Bass Transcription: L?rincz Viktor’s “Rock and Roll Bass Solo”
There’s been no shortage of great pieces to choose from for my monthly transcription recently: Cody Wright’s groove with drummer Chaisarary Schenk was a serious contender, as was Simon Fitzpatrick’s cracking solo bass rendition of “Rosanna”. I intend to cover both pieces in future transcription columns, but this month I couldn’t resist scoring out L?rincz Viktor’s “Rock and Roll Bass Solo”. This is the second time Viktor has been featured in this column, and with good reason: his technique is flawless and he always seems to have just the right licks for each occasion.

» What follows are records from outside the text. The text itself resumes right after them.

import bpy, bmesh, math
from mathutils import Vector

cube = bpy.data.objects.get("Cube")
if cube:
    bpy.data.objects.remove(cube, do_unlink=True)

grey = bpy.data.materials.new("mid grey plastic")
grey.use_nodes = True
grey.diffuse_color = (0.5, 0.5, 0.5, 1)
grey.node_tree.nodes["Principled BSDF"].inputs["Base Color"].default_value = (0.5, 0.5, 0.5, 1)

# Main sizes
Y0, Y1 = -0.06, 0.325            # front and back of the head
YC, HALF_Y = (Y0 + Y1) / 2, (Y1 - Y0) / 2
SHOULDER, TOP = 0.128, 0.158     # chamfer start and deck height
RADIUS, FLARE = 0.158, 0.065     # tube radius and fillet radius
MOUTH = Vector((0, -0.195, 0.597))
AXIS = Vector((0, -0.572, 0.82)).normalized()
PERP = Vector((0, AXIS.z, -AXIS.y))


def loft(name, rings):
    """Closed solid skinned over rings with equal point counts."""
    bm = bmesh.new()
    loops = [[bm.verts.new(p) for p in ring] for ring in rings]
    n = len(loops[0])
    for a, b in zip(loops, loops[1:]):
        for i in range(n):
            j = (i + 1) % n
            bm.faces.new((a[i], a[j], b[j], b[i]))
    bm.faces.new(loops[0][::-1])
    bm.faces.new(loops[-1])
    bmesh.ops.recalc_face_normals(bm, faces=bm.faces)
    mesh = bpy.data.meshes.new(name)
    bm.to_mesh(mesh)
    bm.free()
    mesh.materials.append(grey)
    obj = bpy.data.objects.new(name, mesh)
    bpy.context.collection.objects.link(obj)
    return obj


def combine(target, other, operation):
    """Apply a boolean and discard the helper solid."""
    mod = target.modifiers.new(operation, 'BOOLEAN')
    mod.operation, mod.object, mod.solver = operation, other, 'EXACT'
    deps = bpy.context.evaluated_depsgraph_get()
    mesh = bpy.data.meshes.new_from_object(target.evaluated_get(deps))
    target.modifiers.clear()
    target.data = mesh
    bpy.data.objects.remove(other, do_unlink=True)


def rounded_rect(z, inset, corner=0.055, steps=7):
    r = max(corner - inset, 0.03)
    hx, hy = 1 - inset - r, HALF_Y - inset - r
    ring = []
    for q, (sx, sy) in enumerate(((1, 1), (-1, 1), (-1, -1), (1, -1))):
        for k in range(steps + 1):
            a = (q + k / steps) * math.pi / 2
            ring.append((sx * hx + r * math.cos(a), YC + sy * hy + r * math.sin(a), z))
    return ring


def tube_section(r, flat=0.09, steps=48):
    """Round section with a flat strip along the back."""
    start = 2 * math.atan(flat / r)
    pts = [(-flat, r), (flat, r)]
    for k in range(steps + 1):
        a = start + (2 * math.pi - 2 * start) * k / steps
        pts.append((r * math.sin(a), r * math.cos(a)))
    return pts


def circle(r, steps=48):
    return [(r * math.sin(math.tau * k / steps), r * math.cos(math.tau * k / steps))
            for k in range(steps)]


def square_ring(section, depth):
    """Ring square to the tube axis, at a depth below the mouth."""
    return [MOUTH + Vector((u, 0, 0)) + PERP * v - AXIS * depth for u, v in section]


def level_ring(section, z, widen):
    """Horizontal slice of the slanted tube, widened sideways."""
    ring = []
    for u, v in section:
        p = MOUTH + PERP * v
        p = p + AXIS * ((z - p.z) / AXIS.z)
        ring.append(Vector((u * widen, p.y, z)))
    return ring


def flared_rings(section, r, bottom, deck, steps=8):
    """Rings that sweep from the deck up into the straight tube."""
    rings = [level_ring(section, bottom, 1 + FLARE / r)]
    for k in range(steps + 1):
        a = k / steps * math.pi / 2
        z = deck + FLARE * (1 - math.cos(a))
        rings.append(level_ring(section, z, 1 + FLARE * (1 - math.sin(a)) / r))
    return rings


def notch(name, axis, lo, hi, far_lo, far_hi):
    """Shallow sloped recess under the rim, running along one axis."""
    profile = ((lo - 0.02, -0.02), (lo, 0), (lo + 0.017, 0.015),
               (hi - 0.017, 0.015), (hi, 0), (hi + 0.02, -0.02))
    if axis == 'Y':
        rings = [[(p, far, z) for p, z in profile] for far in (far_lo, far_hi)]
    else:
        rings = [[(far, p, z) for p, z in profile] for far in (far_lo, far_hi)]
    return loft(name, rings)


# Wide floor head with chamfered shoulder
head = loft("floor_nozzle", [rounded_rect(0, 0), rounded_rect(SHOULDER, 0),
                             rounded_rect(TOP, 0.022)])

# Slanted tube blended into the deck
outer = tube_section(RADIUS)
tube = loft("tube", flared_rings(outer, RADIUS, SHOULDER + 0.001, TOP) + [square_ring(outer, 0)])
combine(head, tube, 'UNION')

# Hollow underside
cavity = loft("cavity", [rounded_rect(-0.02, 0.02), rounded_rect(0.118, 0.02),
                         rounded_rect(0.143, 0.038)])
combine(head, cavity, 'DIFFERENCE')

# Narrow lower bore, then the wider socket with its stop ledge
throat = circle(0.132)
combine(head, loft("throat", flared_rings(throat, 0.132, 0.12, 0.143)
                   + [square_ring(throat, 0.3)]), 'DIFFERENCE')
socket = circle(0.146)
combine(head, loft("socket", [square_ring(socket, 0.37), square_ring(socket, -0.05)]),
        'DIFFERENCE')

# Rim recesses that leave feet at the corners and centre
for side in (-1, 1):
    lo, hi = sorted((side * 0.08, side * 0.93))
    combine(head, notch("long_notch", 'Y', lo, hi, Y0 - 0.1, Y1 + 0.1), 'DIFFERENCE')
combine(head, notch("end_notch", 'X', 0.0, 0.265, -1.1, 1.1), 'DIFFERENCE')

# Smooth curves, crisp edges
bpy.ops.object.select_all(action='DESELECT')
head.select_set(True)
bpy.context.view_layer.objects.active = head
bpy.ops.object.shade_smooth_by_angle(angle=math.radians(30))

This piece is a short rock and roll blues which features some tricky fingerstyle soloing as well as some contrapuntal tapping passages. Against a simple drum groove, Viktor opens the piece with a serious of tasty blues/rock and roll licks that are heavy on chord tones. Those looking to get their soloing chops over simple three-chord blues forms could do a lot worse than to study these licks: they’ve been played many times on the piano or guitar, but make for excellent study material for bass players too. Note the nice use of a shake (rapid, side-to-side vibrato) in bar 8, as well as the upper register dominant chord in bar 10 – this is a typical three note voicing of the chord which omits the fifth, the most expendable note in this situation.
At letter B, Viktor plays a contrapuntal tapping line consisting of two parts: in the fretting hand, he outlines a simple walking bassline, whilst the picking hand taps out partial chord voicings in the upper register. Note that a 5-string bass makes this part a little easier as the two hands can remain in closer proximity, plus the low E in bar 16 is easier to play as a fretted note rather than an open string. When learning this part, focus on the first two bars, making sure you can play each part separately. You should then combine them, noting the beats on which the hands play together, and on which they are apart. This part of the song has a simple 12-bar blues form.
At letter C, Viktor plays a fingerstyle bass solo that is stuffed full of killer blues licks. Practice this slowly: there are several challenging phrases in here, particularly the quick arpeggio and descending legato run in bar 27. Keeping the other strings quiet whilst you play the arpeggio is the biggest challenge here. Note the use of an 8-bar blues form during this section.
At letter E, Viktor returns to the tapped blues sequence from earlier, this time embellishing the tapped part to include half-step slides into some of the chords. The technique required to play this line is exactly the same.
The piece ends with a repeat of the Intro section, which an additional tag on the end, capped with a tritone substitution (A?7 in place of D7) into the final chord (G).
Follow along with this video:
Have fun with this month’s piece and I’ll see you for more bass guitar insanity next month!
Download the transcription (PDF – Standard notation and tab)
Stuart Clayton writes for and runs Bassline Publishing, a small company who specialize in bass guitar tuition and transcription books. Check out basslinepublishing.com for more.